ByteDance acquires low-code platform Hipacloud to beef up its productivity tool Feishu
To gain more edge for its collaboration tool Feishu, ByteDance, TikTok’s parent company, recently bought Hipacloud, an Airtable-like low-code platform.
Hipacloud will cease operations in May, but its staff and founding team will join Feishu. Chen Jinzhou, the startup’s founder and CEO, will be in charge of “Kunlun”, Feishu’s aPaaS (application platform as a service) product.
Founded in 2019, Hipacloud is a spreadsheet tool with database functionalities that allows anyone to quickly create a database. Similar to Airtable, it offers a variety of templates that enables users to build custom applications without any prior coding experience.
Citing people familiar with the matter, Chinese tech media 36Kr reported that the acquisition was led by Feishu, who opted to close down Hipacloud given that it already had comparable products.
The low-code startup, which targets small and medium-sized enterprises, has advantages in research and development, but struggles in commercialization, said the report.
Attributed to its abilities in improving delivery efficiency and reducing operating costs, low-code has become a key strategy for companies to act more swiftly when facing changes and dynamics in the market.
In 2021, the size of China’s low-code market is predicted to reach 2.9 billion yuan, up more than 50% from the previous year, and it will continue to expand. The growth in demand is reflected in the investment: as of the first half, 11 low-code startups had secured funding, predominantly in the pre-A, A, and B rounds. By comparison, from 2018 to the first half of 2021, there were a total of 32 investments in the low-code field.
Tencent and Alibaba are also keeping a close eye on the market. The two largest Chinese cloud computing providers not only have their own low-code offerings, but also invested in CloudToGo and Qingflow respectively to raise their bets in the sector.
ByteDance has been strengthening its commitment to the enterprise collaboration space to better challenge Alibaba and Tencent.
In 2017, it acquired automated scheduling tool Sortime (朝夕日历), and invested in Shimo Docs (石墨文档), a Google Docs-like productivity suite. In 2018, it bought the mind mapping software Mubu (幕布), and invested in the enterprise-oriented cloud storage provider Jianguoyun (坚果云). Last year, it wholly acquired Lanmaoweihui (蓝猫微会), a video conferencing service provider.

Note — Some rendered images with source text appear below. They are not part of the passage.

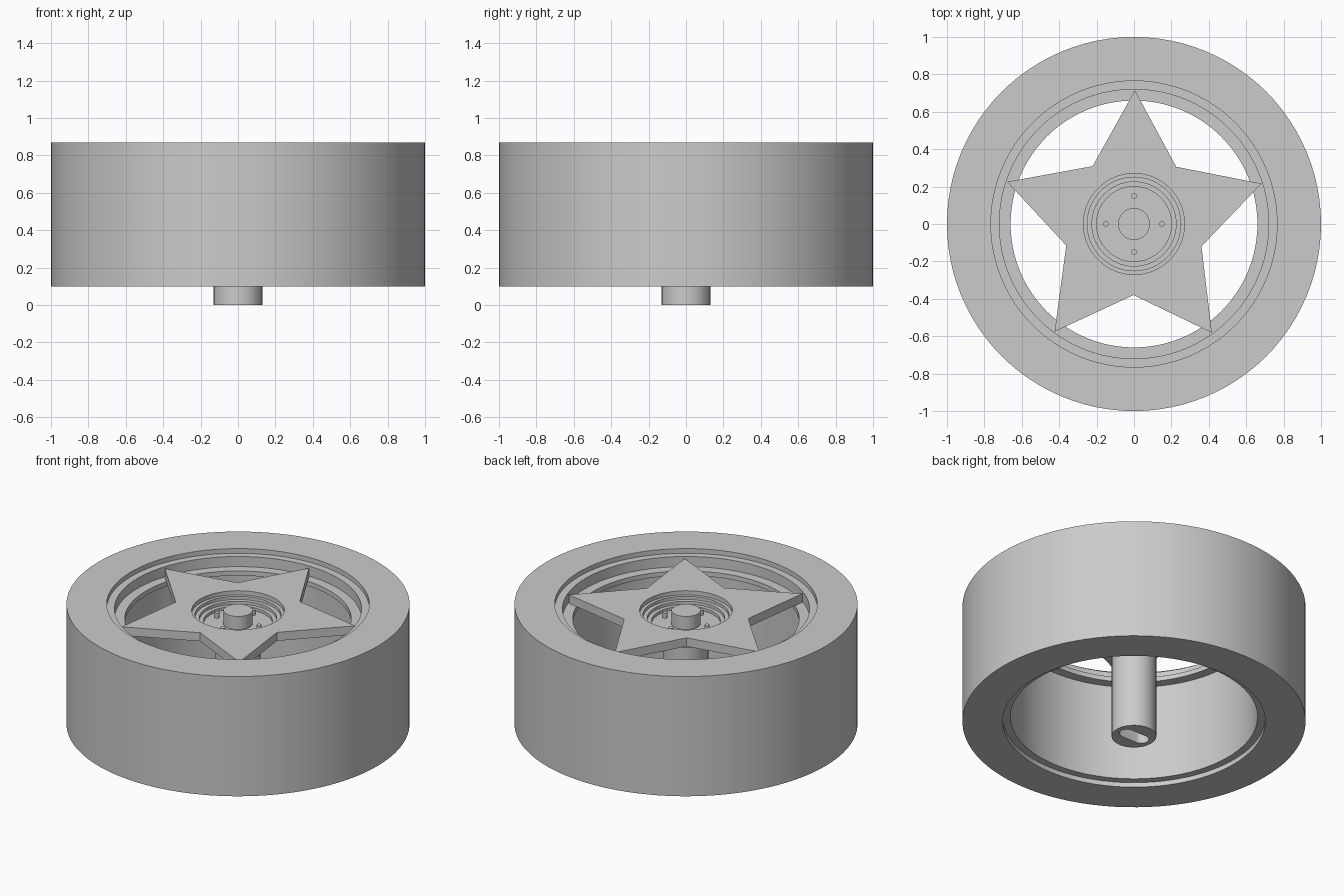
import bpy, bmesh
from math import cos, sin, pi, radians

cube = bpy.data.objects.get("Cube")
if cube:
    bpy.data.objects.remove(cube, do_unlink=True)

grey = bpy.data.materials.new("plain_grey")
grey.use_nodes = True
colour = (0.6, 0.6, 0.6, 1)
grey.diffuse_color = colour
grey.node_tree.nodes["Principled BSDF"].inputs["Base Color"].default_value = colour


def finish(name, bm):
    bmesh.ops.remove_doubles(bm, verts=bm.verts, dist=1e-5)
    bmesh.ops.recalc_face_normals(bm, faces=bm.faces)
    mesh = bpy.data.meshes.new(name)
    bm.to_mesh(mesh)
    bm.free()
    mesh.materials.append(grey)
    ob = bpy.data.objects.new(name, mesh)
    bpy.context.collection.objects.link(ob)
    bpy.ops.object.select_all(action='DESELECT')
    bpy.context.view_layer.objects.active = ob
    ob.select_set(True)
    bpy.ops.object.shade_smooth_by_angle(angle=radians(30))
    return ob


def add_loop(bm, points, z):
    verts = [bm.verts.new((x, y, z)) for x, y in points]
    return [bm.edges.new((verts[i - 1], verts[i])) for i in range(len(verts))]


def lathe(name, profile, closed=True, steps=96):
    """Spin an (r, z) profile around the z axis."""
    bm = bmesh.new()
    verts = [bm.verts.new((r, 0, z)) for r, z in profile]
    edges = [bm.edges.new(pair) for pair in zip(verts, verts[1:])]
    if closed:
        edges.append(bm.edges.new((verts[-1], verts[0])))
    bmesh.ops.spin(bm, geom=verts + edges, cent=(0, 0, 0), axis=(0, 0, 1),
                   angle=2 * pi, steps=steps, use_merge=True)
    return finish(name, bm)


def plate(name, outlines, z0, z1):
    """Extrude an outline, with optional inner hole outlines, from z0 to z1."""
    bm = bmesh.new()
    edges = []
    for points in outlines:
        edges += add_loop(bm, points, z0)
    bmesh.ops.triangle_fill(bm, edges=edges, use_beauty=True, normal=(0, 0, 1))
    result = bmesh.ops.extrude_face_region(bm, geom=bm.faces[:], use_keep_orig=True)
    top = [v for v in result["geom"] if isinstance(v, bmesh.types.BMVert)]
    bmesh.ops.translate(bm, verts=top, vec=(0, 0, z1 - z0))
    return finish(name, bm)


def circle(r, n=64, cx=0.0, cy=0.0):
    return [(cx + r * cos(2 * pi * i / n), cy + r * sin(2 * pi * i / n)) for i in range(n)]


# Tyre and the rim set slightly into it at both ends
BOTTOM, TOP = 0.1, 0.87
lathe("tyre", [(0.765, BOTTOM), (1, BOTTOM), (1, TOP), (0.765, TOP)])
lathe("rim", [(0.72, BOTTOM + 0.03), (0.765, BOTTOM + 0.03), (0.765, TOP - 0.03),
              (0.72, TOP - 0.03), (0.72, 0.775), (0.66, 0.775), (0.66, 0.745), (0.72, 0.745)])

# Five-pointed star spoke with a round opening for the hub
star = []
for i in range(10):
    r = 0.38 if i % 2 else 0.715
    a = radians(89.6 + 36 * i)
    star.append((r * cos(a), r * sin(a)))
plate("star_spokes", [star, circle(0.27)], 0.775, 0.83)

# Stepped hub cup
lathe("hub_cup", [(0, 0.715), (0.27, 0.715), (0.27, 0.803), (0.25, 0.803), (0.25, 0.783),
                  (0.225, 0.783), (0.225, 0.764), (0.2, 0.764), (0.2, 0.745), (0, 0.745)],
      closed=False)
plate("hub_cap", [circle(0.085)], 0.745, 0.83)

# Four bolts around the cap
for i in range(4):
    a = i * pi / 2
    plate(f"bolt_{i + 1}", [circle(0.015, 16, 0.15 * cos(a), 0.15 * sin(a))], 0.745, 0.777)

# Axle shaft with a rounded slot in its lower end
slot = []
for side in (1, -1):
    for k in range(13):
        a = -pi / 2 + pi * k / 12
        slot.append((side * (0.055 + 0.045 * cos(a)), side * 0.045 * sin(a)))
plate("axle_socket", [circle(0.13), slot], 0, 0.4)
plate("axle_shaft", [circle(0.13)], 0.4, 0.715)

Those acquisitions have helped the social media upstart build Feishu, a communication tool originally created for internal use, into a full-featured enterprise-oriented service offering.
ByteDance, which positions itself as an international company, has also rolled out a collaboration tool for overseas markets. The sister app of Feishu, named Lark, mainly focuses on the Southeast Asian market. Its customers include Singapore used car platform Carro, Indonesian logistics company Seryu Cargo, Vietnamese bookkeeping startup SoBanHang, etc.
In response to ByteDance’s aggressive strategy in the team collaboration field, Alibaba is boosting its investment to solidify its leading position. Last week, DingTalk, the workplace app developed by the e-commerce giant, has acquired streaming technology startup Pano for an undisclosed amount.